Admissions office displays UB Horns Up.

The law school's Office of Admissions gives a UB proud "Horns Up" as we move swiftly to transition to online operations.

Nimble moves to provide continuous service

“None of us could have predicted that we would need to make this transition so quickly,” says Dean Aviva Abramovsky. “But we are rising to the challenge, as Buffalo always does.”

Each spring, the School of Law’s admissions department invites to campus all the students who have been admitted to next year’s entering class. They meet with faculty and current students, tour O’Brian Hall and generally spend a day imagining their future at UB School of Law.

This year, it’s all happening – but potential members of the Class of 2023 will get the whirlwind tour online.

Virtual Admitted Students Week is just one of the many adjustments that the law school is making to minimize disruption to its programs and initiatives.

Vice Dean for Admissions Lindsay J. Gladney, says the goal of the week is “to convince them that Buffalo should be their top choice or one of their top choices.” Toward that end, admitted students have been invited to a series of online events during the week beginning April 20. “Everything will be virtual,” Gladney says. “The students can opt into some live sessions that we’ll host, or they can go to our website later and find a recording.”

The program includes a Zoom webinar – “You’ve Been Admitted, Now What?” – hosted by Gladney where students can ask questions in real time. Among the other elements will be a faculty panel; a financial aid presentation; an online social with alumni as well as an alumni panel discussion; and a sample law school class taught by Professor Kim Diana Connolly on restorative justice. Manager of Recruitment and International Enrollment Services Laurel Root is working with students and staff to put together a virtual tour of O’Brian, with still photos and narration.

All this comes in addition to a dedicated Facebook group for the Class of 2023. Also, Gladney says, the law school has extended its tuition deposit deadline to May 6 – usually April 15 – to give admitted students more flexibility. Meanwhile, the admissions team is staying in touch with students, including scheduling Zoom-based virtual office hours.
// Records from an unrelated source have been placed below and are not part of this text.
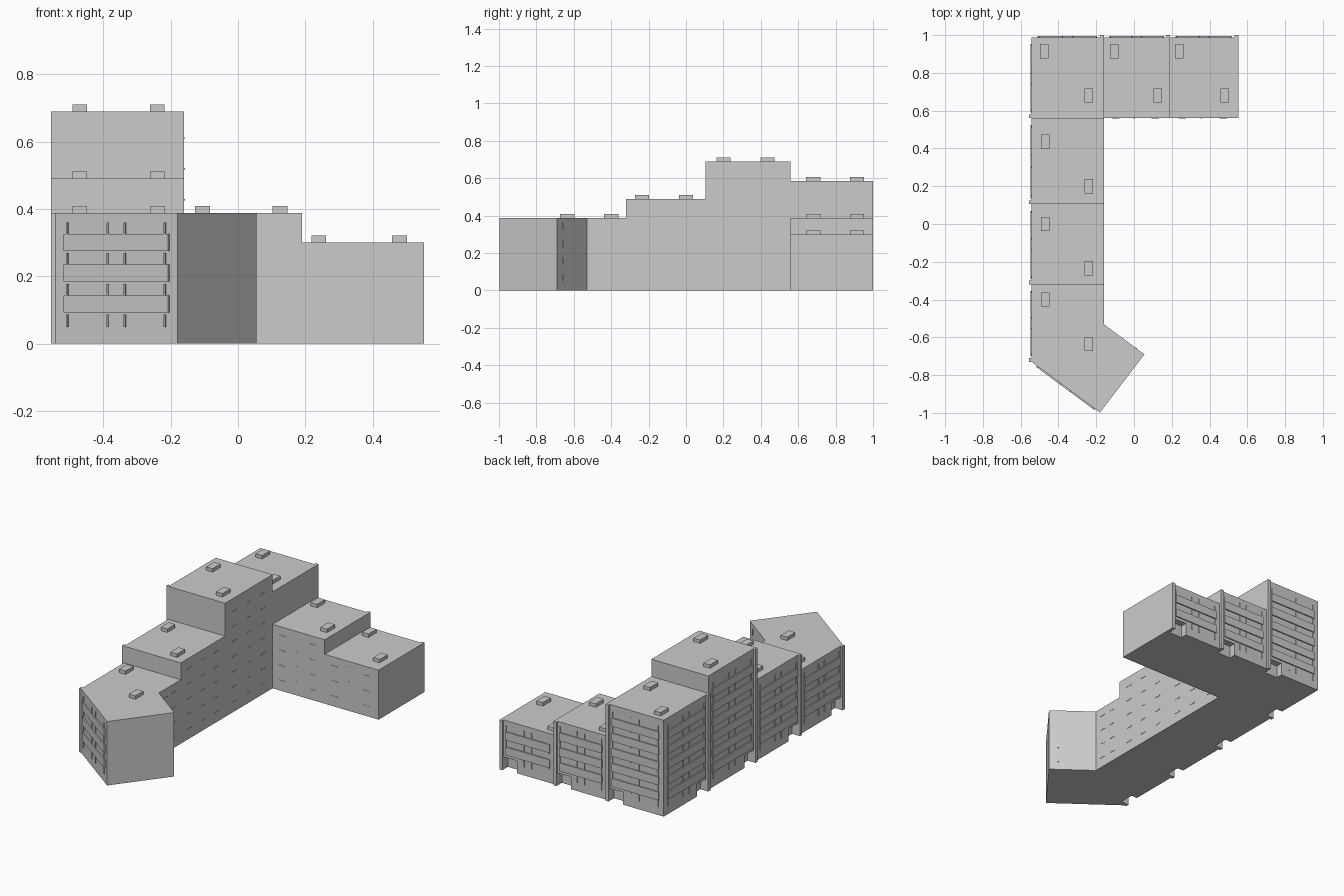
import bpy, bmesh
from mathutils import Matrix, Vector

if "Cube" in bpy.data.objects:
    bpy.data.objects.remove(bpy.data.objects["Cube"])

FLOOR = 0.09


def new_object(name, bm):
    bmesh.ops.recalc_face_normals(bm, faces=bm.faces)
    mesh = bpy.data.meshes.new(name)
    bm.to_mesh(mesh)
    bm.free()
    ob = bpy.data.objects.new(name, mesh)
    bpy.context.collection.objects.link(ob)
    return ob


def add_box(bm, lo, hi, frame=Matrix()):
    lo, hi = Vector(lo), Vector(hi)
    m = frame @ Matrix.Translation((lo + hi) / 2) @ Matrix.Diagonal((*(hi - lo), 1))
    bmesh.ops.create_cube(bm, size=1, matrix=m)


def wall_frame(a, b):
    # local x runs along the wall, y points outward, z is up
    a, b = Vector((*a, 0)), Vector((*b, 0))
    d = (b - a).normalized()
    m = Matrix.Identity(4)
    for i, v in enumerate((d, Vector((d.y, -d.x, 0)), Vector((0, 0, 1)), a)):
        m.col[i].xyz = v
    return m, (b - a).length


def prism(name, pts, h):
    bm = bmesh.new()
    f = bm.faces.new([bm.verts.new((x, y, 0)) for x, y in pts])
    top = bmesh.ops.extrude_face_region(bm, geom=[f])
    vs = [v for v in top["geom"] if isinstance(v, bmesh.types.BMVert)]
    bmesh.ops.translate(bm, verts=vs, vec=(0, 0, h))
    return new_object(name, bm)


def cut_door(block, frame, x0, x1):
    # recessed ground-floor entrance
    bm = bmesh.new()
    add_box(bm, (x0, -0.04, -0.02), (x1, 0.02, 0.075), frame)
    cutter = new_object("door_cutter", bm)
    cutter.hide_render = True
    mod = block.modifiers.new("door", "BOOLEAN")
    mod.object, mod.solver = cutter, "EXACT"
    bpy.context.view_layer.objects.active = block
    bpy.ops.object.modifier_apply(modifier=mod.name)
    bpy.data.objects.remove(cutter)


def street_wall(name, block, a, b, h, floors, door=None):
    # balcony bands, window fins, corner pier and entrance of an outer wall
    m, L = wall_frame(a, b)
    bands, fins = bmesh.new(), bmesh.new()
    for i in range(floors):
        z = 0.05 + i * 0.0915
        if i < floors - 1:
            add_box(bands, (0.035, -0.002, z + 0.043), (L - 0.03, 0.007, z + 0.093), m)
        for t in (0.1, 0.43, 0.57, 0.9):
            in_door = i == 0 and ((door == "end" and t > 0.7) or (door == "start" and t < 0.3))
            if not in_door:
                add_box(fins, (t * L - 0.003, -0.002, z), (t * L + 0.003, 0.004, z + 0.036), m)
    new_object(name + "_balcony_bands", bands)
    new_object(name + "_window_fins", fins)
    if door:
        pier = bmesh.new()
        p = 0.0 if door == "start" else L - 0.02
        add_box(pier, (p, -0.002, 0), (p + 0.02, 0.013, h), m)
        new_object(name + "_pier", pier)
        x0 = 0.02 if door == "start" else L - 0.11
        cut_door(block, m, x0, x0 + 0.09)


def court_wall(name, a, b, floors, ticks, sills):
    # small window slits and sills on the courtyard side
    m, L = wall_frame(a, b)
    bm = bmesh.new()
    for i in range(floors):
        z = 0.05 + i * 0.0915
        for t in ticks:
            add_box(bm, (t * L - 0.004, -0.002, z), (t * L + 0.004, 0.002, z + 0.036), m)
        for t in sills:
            add_box(bm, (t * L - 0.02, -0.002, z + 0.01), (t * L + 0.02, 0.002, z + 0.014), m)
    new_object(name + "_court_windows", bm)


W, E, N, S = -0.542, -0.16, 0.988, 0.56     # wing wall lines

# name, footprint, height, floors, roof box centres
sections = [
    ("south_end", [(W, -0.32), (W, -0.73), (-0.18, -0.998), (0.055, -0.69), (E, -0.53), (E, -0.32)],
     0.388, 4, [(-0.47, -0.40), (-0.24, -0.635)]),
    ("west_mid", [(W, 0.105), (W, -0.32), (E, -0.32), (E, 0.105)],
     0.49, 5, [(-0.47, 0.0), (-0.24, -0.235)]),
    ("west_tall", [(W, S), (W, 0.105), (E, 0.105), (E, S)],
     0.69, 7, [(-0.47, 0.435), (-0.24, 0.20)]),
    ("corner", [(W, N), (W, S), (E, S), (E, N)],
     0.585, 6, [(-0.475, 0.915), (-0.24, 0.68)]),
    ("north_mid", [(E, N), (E, S), (0.19, S), (0.19, N)],
     0.388, 4, [(-0.105, 0.915), (0.125, 0.68)]),
    ("north_end", [(0.19, N), (0.19, S), (0.552, S), (0.552, N)],
     0.30, 3, [(0.24, 0.915), (0.48, 0.68)]),
]

for name, pts, h, floors, vents in sections:
    block = prism(name + "_block", pts, h)

    # roof boxes
    bm = bmesh.new()
    for x, y in vents:
        add_box(bm, (x - 0.022, y - 0.038, h), (x + 0.022, y + 0.038, h + 0.021))
    new_object(name + "_roof_boxes", bm)

    # street and courtyard sides
    if not name.startswith("north"):
        street_wall(name + "_west", block, pts[0], pts[1], h, floors, "end")
    if name.startswith("north") or name == "corner":
        street_wall(name + "_north", block, pts[3], pts[0], h, floors, "start")
    if name.startswith("north"):
        court_wall(name, pts[1], pts[2], floors, (0.46,), (0.18, 0.78))
    elif name.startswith("west"):
        court_wall(name, pts[2], pts[3], floors, (), (0.2, 0.5, 0.8))
    elif name == "south_end":
        street_wall(name + "_angled", block, pts[1], pts[2], h, floors)
        court_wall(name, pts[3], pts[4], floors, (0.2,), ())
        court_wall(name + "_inner", pts[4], pts[5], floors, (), (0.3, 0.7))
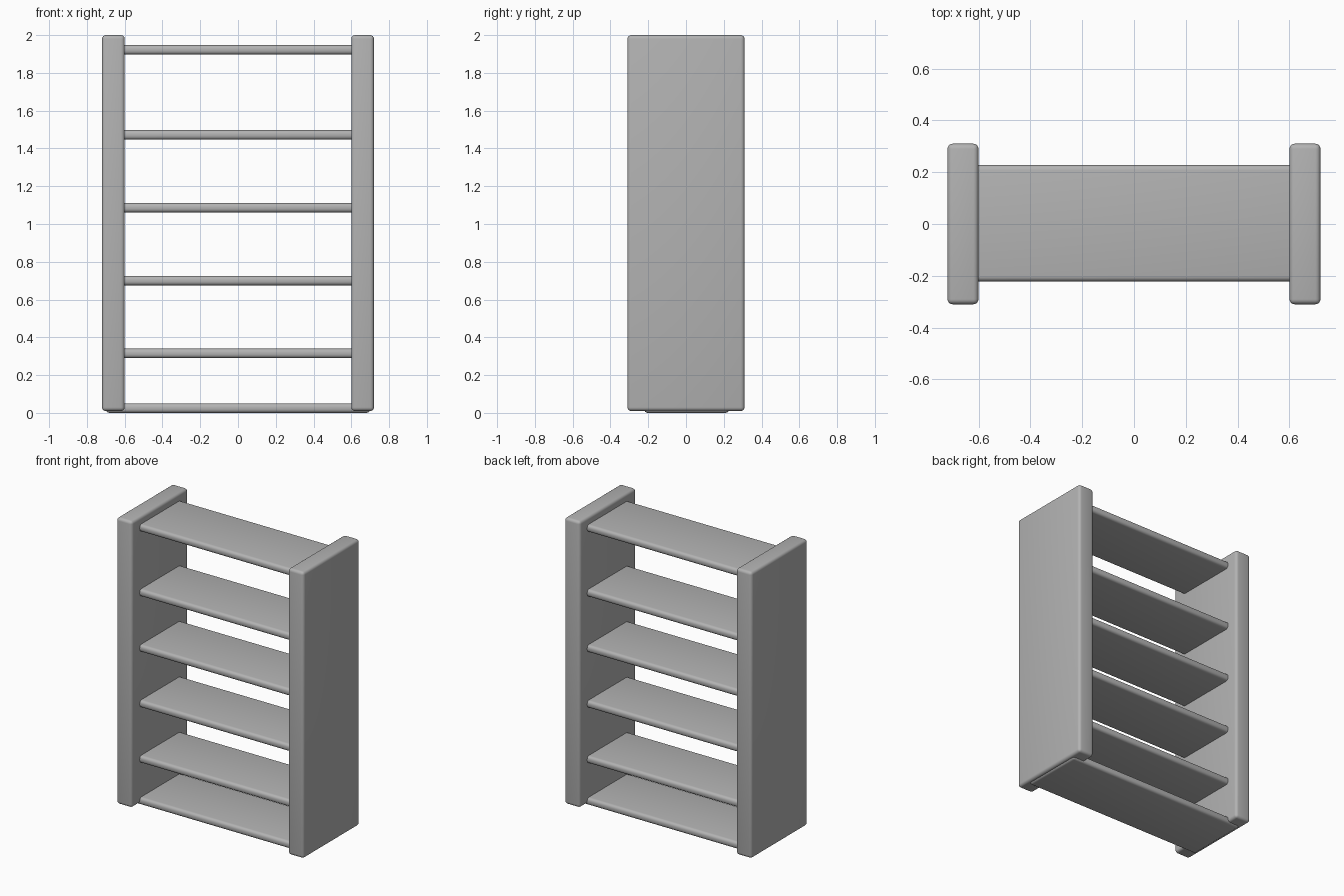
import bpy
import bmesh
import math

cube = bpy.data.objects.get("Cube")
if cube:
    bpy.data.objects.remove(cube, do_unlink=True)

# Single grey finish
GREY = (0.45, 0.45, 0.45, 1.0)
grey = bpy.data.materials.new("plain_grey")
grey.use_nodes = True
grey.diffuse_color = GREY
grey.node_tree.nodes["Principled BSDF"].inputs["Base Color"].default_value = GREY


def rounded_board(name, size, centre, radius, segments=4):
    """Box with rounded edges and smooth shading."""
    mesh = bpy.data.meshes.new(name)
    bm = bmesh.new()
    bmesh.ops.create_cube(bm, size=1)
    bmesh.ops.scale(bm, vec=size, verts=bm.verts)
    bmesh.ops.bevel(bm, geom=bm.edges[:], offset=radius, segments=segments,
                    profile=0.5, affect='EDGES')
    bm.to_mesh(mesh)
    bm.free()
    mesh.materials.append(grey)
    board = bpy.data.objects.new(name, mesh)
    board.location = centre
    bpy.context.collection.objects.link(board)
    bpy.ops.object.select_all(action='DESELECT')
    board.select_set(True)
    bpy.context.view_layer.objects.active = board
    bpy.ops.object.shade_smooth_by_angle(angle=math.radians(40))
    return board


# Upright side panels
for side, sign in (("left", 1), ("right", -1)):
    rounded_board(f"{side}_side_panel", (0.12, 0.62, 1.99),
                  (sign * 0.66, 0, 1.005), 0.02)

# Shelves, let into the side panels
shelf_heights = (0.025, 0.315, 0.7, 1.086, 1.472, 1.922)
for number, height in enumerate(shelf_heights, 1):
    rounded_board(f"shelf_{number}", (1.4, 0.45, 0.05),
                  (0, 0.003, height), 0.02)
The work of the Career Services Office is also proceeding apace, reports Vice Dean for Career Services Lisa Patterson. “The Career Services Office continues to counsel students, review resumes and conduct mock interviews over the phone and via Zoom,” Patterson says. “We know that uncertainty over students’ summer and post-graduation plans causes them great anxiety, and we’re committed to being readily accessible to students."

“We are also offering virtual interview services to all employers who will be hiring summer interns or new graduates,” says Associate Director Marc Davies, who is working actively with both employers and students as they adapt their plans for the upcoming summer. “Maintaining communications and relationships is essential right now—and the message to both recruiting contacts and students is to be in touch, even where plans are still in development.

“It is inspiring to see the efforts being made to adapt summer programs and onboard law clerks and interns. Where there is a new opportunity for a student to work, especially remotely, we are engaging the students who are looking.”

In addition, Patterson says, CSO staff are working closely with the Law Alumni Association to enhance mentorship and networking opportunities, and providing enhanced training materials on conducting virtual job searches and interviews.

For students in the midst of externships and final-semester 3Ls serving as Pro Bono Scholars, the law school has helped them to pivot to meaningful legal work when face-to-face representation isn’t possible. Vice Dean for Social Justice Initiatives Melinda Saran has been working the phones to make that happen.

The law school’s 11 Pro Bono Scholars, Saran says, all took the bar exam in February but may need to wait longer than usual for the results. And their pro bono placements, typically with legal services organizations, have transitioned from client representation to document drafting, and research and writing projects.

Students taking externships, Saran says, were the real challenge – one-third lost their placements because the courts are not in session. Some of their supervising judges were able to recast the externship around research and writing projects. For a handful of students for whom that wasn’t possible, Saran called her former colleagues and former students in legal services organizations. “You always have these projects you wish you had a law student to work on – can you send me a list of those?” she asked. Then she played matchmaker to identify meaningful work for the remaining externs, including one student who had been hoping for a placement in state appellate court and landed one in the shuffle.

The online classes she conducts with the students, Saran says, had to be tweaked as well, partly to make the reflection questions relevant to their current experience. And for both students and administrators, the whole experience has reinforced the power of resourcefulness in adapting to unpredictable times.